Action item:
Extract from the entries below, exactly as given, only the lines from the line containing "return end + [(-x, -y) for x, y in end]" to the line containing "# keeps the", both lines included.

Data shown:

+ + + + + + +

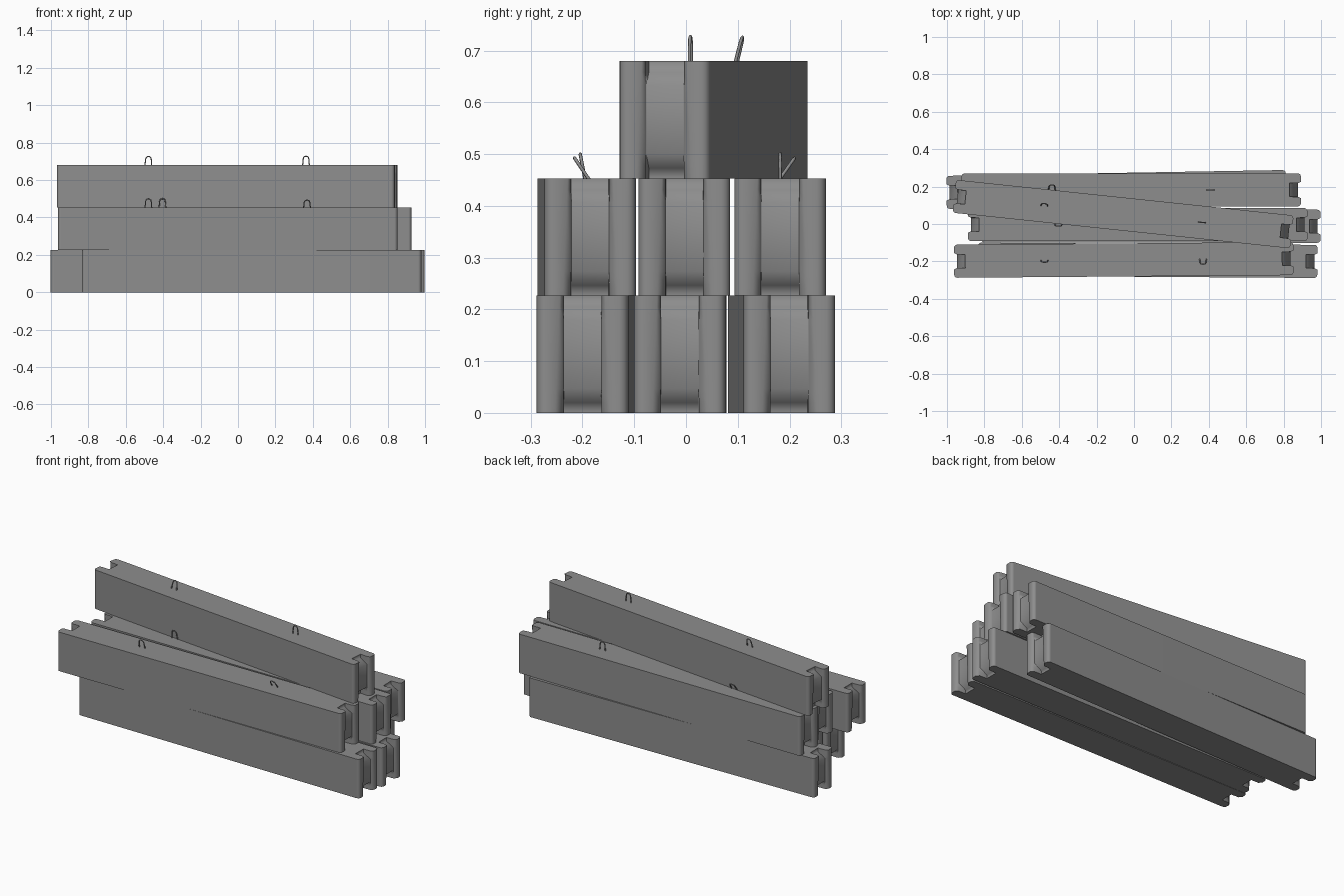
import bpy, bmesh, math
from mathutils import Matrix, Vector

if "Cube" in bpy.data.objects:
    bpy.data.objects.remove(bpy.data.objects["Cube"])

LENGTH, HALF_W, HEIGHT = 1.815, 0.0885, 0.2265
# (height, groove depth): grooves are deep at top and bottom, shallow between
LEVELS = [(0, .06), (.02, .06), (.047, .0165), (.18, .0165), (.205, .06), (HEIGHT, .06)]

concrete = bpy.data.materials.new("concrete_grey")
concrete.diffuse_color = (0.27, 0.27, 0.27, 1)
concrete.use_nodes = True
concrete.node_tree.nodes["Principled BSDF"].inputs["Base Color"].default_value = concrete.diffuse_color


def outline(z, depth):
    """Plan outline of the beam at one height, with grooved ends."""
    mouth = 0.053 - 0.009 * z / HEIGHT
    r = 0.017
    half = [(r - r * math.sin(a), HALF_W - r + r * math.cos(a))
            for a in (0, math.pi / 6, math.pi / 3, math.pi / 2)]
    half += [(0, mouth), (0.014, 0.037), (depth, 0.036)]
    end = [(LENGTH / 2 - d, y) for d, y in half]
    end += [(x, -y) for x, y in reversed(end)]
    return end + [(-x, -y) for x, y in end]


def beam(name, x, left_y, right_y, z):
    bm = bmesh.new()
    rings = [[bm.verts.new((px, py, h)) for px, py in outline(h, d)] for h, d in LEVELS]
    n = len(rings[0])
    for a, b in zip(rings, rings[1:]):
        for i in range(n):
            j = (i + 1) % n
            bm.faces.new((a[i], a[j], b[j], b[i]))
    bm.faces.new(rings[0])
    bm.faces.new(rings[-1])
    bmesh.ops.recalc_face_normals(bm, faces=bm.faces)
    for f in bm.faces:
        f.smooth = True
    me = bpy.data.meshes.new(name)
    bm.to_mesh(me)
    bm.free()
    me.set_sharp_from_angle(angle=math.radians(75))
    me.materials.append(concrete)
    ob = bpy.data.objects.new(name, me)
    bpy.context.collection.objects.link(ob)
    # keeps the big flat sides flat while the end corners shade smoothly
    ob.modifiers.new("flat_sides", 'WEIGHTED_NORMAL').keep_sharp = True
    ob.location = (x, (left_y + right_y) / 2, z)
    ob.rotation_euler.z = math.atan2(right_y - left_y, 1.8)
    return ob


def lifting_loop(name, base, tilt, turn=0):
    """Bent wire loop standing on a beam, leaning sideways by tilt degrees."""
    cu = bpy.data.curves.new(name, 'CURVE')
    cu.dimensions = '3D'
    cu.bevel_depth = 0.0032
    cu.bevel_resolution = 1
    cu.use_fill_caps = True
    cu.materials.append(concrete)
    arc = [(0.015 * math.cos(a * math.pi / 6), 0.033 + 0.015 * math.sin(a * math.pi / 6))
           for a in range(7)]
    pts = [(0.019, -0.01)] + arc + [(-0.019, -0.01)]
    sp = cu.splines.new('POLY')
    sp.points.add(len(pts) - 1)
    for p, (x, z) in zip(sp.points, pts):
        p.co = (x, 0, z, 1)
    ob = bpy.data.objects.new(name, cu)
    bpy.context.collection.objects.link(ob)
    ob.location = base
    ob.rotation_euler = (math.radians(-tilt), 0, turn)


# bottom layer, middle layer, top beam: x centre, left end y, right end y, layer,
# then loops as (distance along beam, tilt)
BEAMS = [
    ("bottom_front_beam", 0.073, -0.188, -0.2, 0, []),
    ("bottom_centre_beam", 0.09, -0.01, -0.012, 0, []),
    ("bottom_back_beam", -0.095, 0.169, 0.2, 0, []),
    ("middle_front_beam", -0.055, -0.199, -0.185, 1, [(-.424, -11), (.424, -34)]),
    ("middle_centre_beam", 0.02, -0.003, -0.003, 1, [(-.424, -10)]),
    ("middle_back_beam", -0.015, 0.182, 0.182, 1, [(-.424, 35), (.424, 0)]),
    ("top_beam", -0.058, 0.148, -0.042, 2, [(-.424, 14), (.424, 0)]),
]
for name, x, ly, ry, layer, loops in BEAMS:
    ob = beam(name, x, ly, ry, layer * HEIGHT)
    turn = ob.rotation_euler.z
    place = Matrix.Translation(ob.location) @ Matrix.Rotation(turn, 4, 'Z')
    for i, (d, tilt) in enumerate(loops):
        lifting_loop(f"{name}_loop_{i + 1}", place @ Vector((d, 0, HEIGHT)), tilt, turn)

+ + + + + + +

Your response:
    return end + [(-x, -y) for x, y in end]


def beam(name, x, left_y, right_y, z):
    bm = bmesh.new()
    rings = [[bm.verts.new((px, py, h)) for px, py in outline(h, d)] for h, d in LEVELS]
    n = len(rings[0])
    for a, b in zip(rings, rings[1:]):
        for i in range(n):
            j = (i + 1) % n
            bm.faces.new((a[i], a[j], b[j], b[i]))
    bm.faces.new(rings[0])
    bm.faces.new(rings[-1])
    bmesh.ops.recalc_face_normals(bm, faces=bm.faces)
    for f in bm.faces:
        f.smooth = True
    me = bpy.data.meshes.new(name)
    bm.to_mesh(me)
    bm.free()
    me.set_sharp_from_angle(angle=math.radians(75))
    me.materials.append(concrete)
    ob = bpy.data.objects.new(name, me)
    bpy.context.collection.objects.link(ob)
    # keeps the big flat sides flat while the end corners shade smoothly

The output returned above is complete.